(Beginning of Excerpted records)
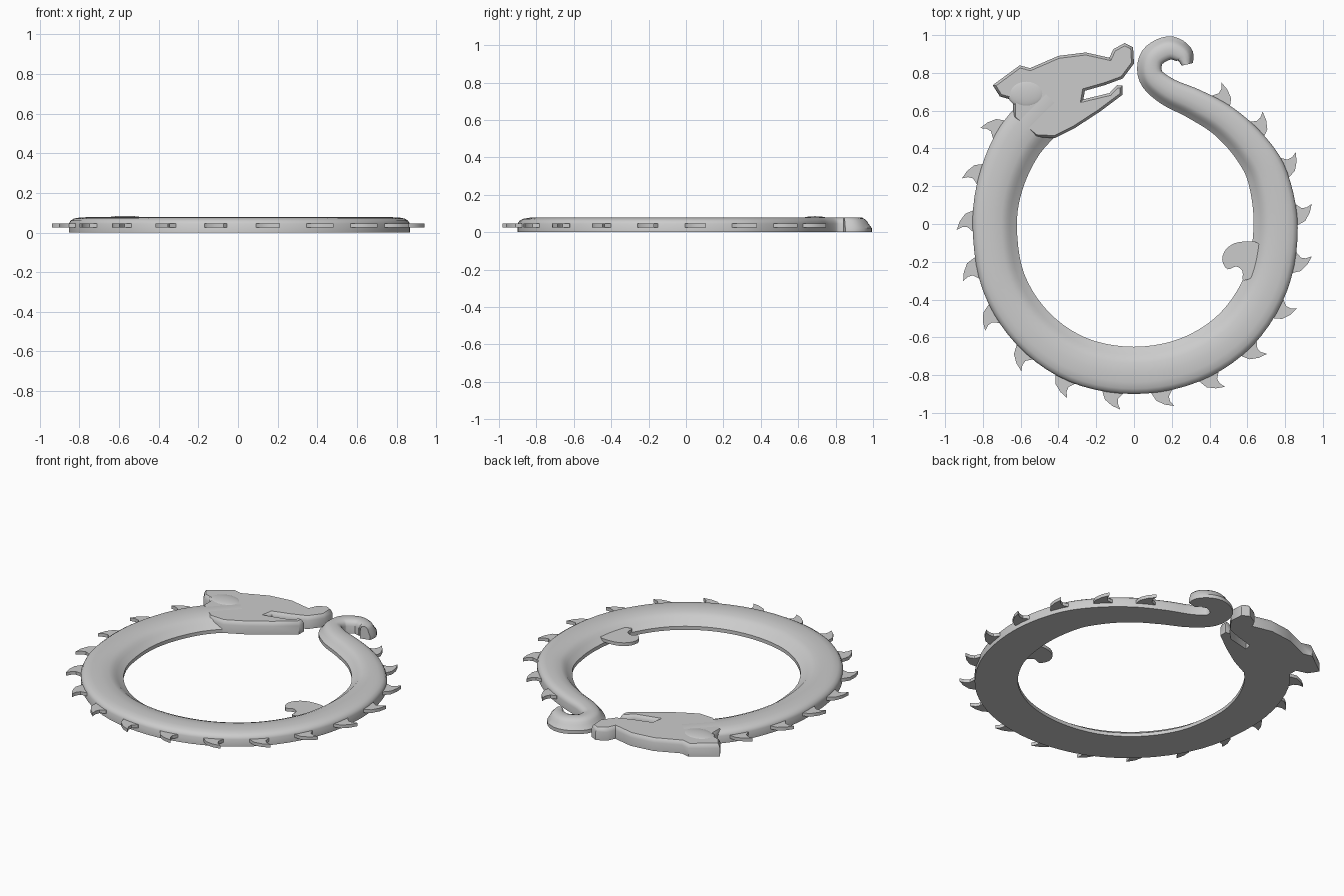
import bpy, bmesh, math
from mathutils import Vector

if "Cube" in bpy.data.objects:
    bpy.data.objects.remove(bpy.data.objects["Cube"])


def finish(bm, name, angle=35):
    bmesh.ops.recalc_face_normals(bm, faces=bm.faces)
    me = bpy.data.meshes.new(name)
    bm.to_mesh(me)
    bm.free()
    ob = bpy.data.objects.new(name, me)
    bpy.context.collection.objects.link(ob)
    bpy.ops.object.select_all(action='DESELECT')
    ob.select_set(True)
    bpy.context.view_layer.objects.active = ob
    bpy.ops.object.shade_smooth_by_angle(angle=math.radians(angle))
    return ob


def smooth_path(pts, steps, closed=False):
    """Catmull-Rom samples through the given points."""
    n, out = len(pts), []
    P = [Vector(p) for p in pts]
    get = (lambda i: P[i % n]) if closed else (lambda i: P[max(0, min(n - 1, i))])
    for i in range(n if closed else n - 1):
        a, b, c, d = (get(i + k) for k in (-1, 0, 1, 2))
        for s in range(steps):
            t = s / steps
            out.append(0.5 * (2 * b + (c - a) * t + (2 * a - 5 * b + 4 * c - d) * t * t
                              + (3 * b - a - 3 * c + d) * t ** 3))
    if not closed:
        out.append(P[-1])
    return out


def plate(bm, pts, z0, z1):
    """Extruded flat outline; returns the top face."""
    f = bm.faces.new([bm.verts.new((p[0], p[1], z0)) for p in pts])
    r = bmesh.ops.extrude_face_region(bm, geom=[f], use_keep_orig=True)
    top = [g for g in r['geom'] if isinstance(g, bmesh.types.BMFace)][0]
    for v in top.verts:
        v.co.z = z1
    return top


# Body: x, y, half width, from neck round to the curled tail
spine = [(-.42, .64, .13), (-.60, .45, .128), (-.705, .22, .121), (-.737, -.02, .117),
         (-.69, -.31, .118), (-.534, -.555, .121), (-.295, -.72, .124), (0, -.775, .125),
         (.295, -.72, .124), (.54, -.56, .122), (.70, -.31, .119), (.75, -.02, .117),
         (.71, .24, .107), (.62, .40, .097), (.48, .54, .087), (.32, .635, .08),
         (.18, .70, .073), (.09, .78, .066), (.095, .88, .064), (.185, .932, .062),
         (.262, .90, .052), (.282, .845, .03)]
path = smooth_path(spine, 5)
section = [(1, 0), (1, .045), (.93, .06), (.78, .071), (.5, .077), (.1, .078),
           (-.3, .073), (-.55, .061), (-.68, .047), (-1, .022), (-1, 0)]


def frame(i):
    a, b = path[max(0, i - 1)], path[min(len(path) - 1, i + 1)]
    t = Vector((b.x - a.x, b.y - a.y)).normalized()
    return Vector((path[i].x, path[i].y)), t, Vector((t.y, -t.x)), path[i].z


bm = bmesh.new()
rings = []
for i in range(len(path)):
    p, t, n, w = frame(i)
    rings.append([bm.verts.new((*(p + n * u * w), z)) for u, z in section])
for a, b in zip(rings, rings[1:]):
    for k in range(len(section)):
        j = (k + 1) % len(section)
        bm.faces.new((a[k], a[j], b[j], b[k]))
bm.faces.new(rings[0])
bm.faces.new(rings[-1])
finish(bm, "body")

# Back fins: evenly spaced hooked plates leaning toward the tail
fin = [(-.115, -.03), (-.105, 0), (-.09, .038), (-.05, .068), (-.005, .085),
       (-.02, .055), (-.02, .028), (.005, 0), (.005, -.03)]
bm = bmesh.new()
for k in range(17):
    ang = math.radians(147 + 17 * k)
    d = Vector((math.cos(ang), math.sin(ang)))
    cand = [i for i in range(4, len(path) - 30)]
    i = max(cand, key=lambda q: (Vector((path[q].x, path[q].y + .02))).normalized().dot(d))
    p, t, n, w = frame(i)
    # slide onto the exact angle
    r = Vector((path[i].x, path[i].y + .02)).length
    o = Vector((0, -.02)) + d * r
    side = Vector((-d.y, d.x))
    n = (n + d).normalized()
    side = Vector((-n.y, n.x))
    plate(bm, [o + n * (w + v) + side * u for u, v in fin], .025, .045)
finish(bm, "back_fins")

# Hooked fin on the inside of the ring
hook = [(.67, -.11), (.56, -.095), (.49, -.13), (.467, -.19), (.495, -.24), (.54, -.225),
        (.575, -.25), (.58, -.30), (.66, -.25)]
bm = bmesh.new()
plate(bm, smooth_path(hook, 3, True), .025, .045)
finish(bm, "inner_fin")

# Head: ear, brow, snout, open mouth, lower jaw, throat
head = [(-.64, .655), (-.71, .675), (-.748, .735), (-.605, .84), (-.55, .825), (-.40, .89),
        (-.255, .908), (-.13, .88), (-.11, .925), (-.05, .958), (-.005, .935), (0, .85),
        (-.06, .77), (-.155, .735), (-.26, .705), (-.268, .66), (-.13, .693), (-.09, .735),
        (-.06, .732), (-.06, .685), (-.18, .595), (-.31, .51), (-.42, .455), (-.52, .46),
        (-.64, .56)]
bm = bmesh.new()
top = plate(bm, head, 0, .052)
for width, rise in ((.006, .016), (.007, .009)):
    bmesh.ops.inset_region(bm, faces=[top], thickness=width, use_even_offset=True)
    for v in top.verts:
        v.co.z += rise
finish(bm, "head", 50)

# Low swelling of the brow
bm = bmesh.new()
bmesh.ops.create_uvsphere(bm, u_segments=24, v_segments=12, radius=1)
for v in bm.verts:
    v.co = Vector((-.57 + v.co.x * .1, .69 + v.co.y * .075, .068 + v.co.z * .017))
finish(bm, "brow")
(End of Excerpted records)
## Exercise aim
Look through the entries above for the word "data". Copy every line where it shows up.

## Reply
if "Cube" in bpy.data.objects:
    bpy.data.objects.remove(bpy.data.objects["Cube"])
    me = bpy.data.meshes.new(name)
    ob = bpy.data.objects.new(name, me)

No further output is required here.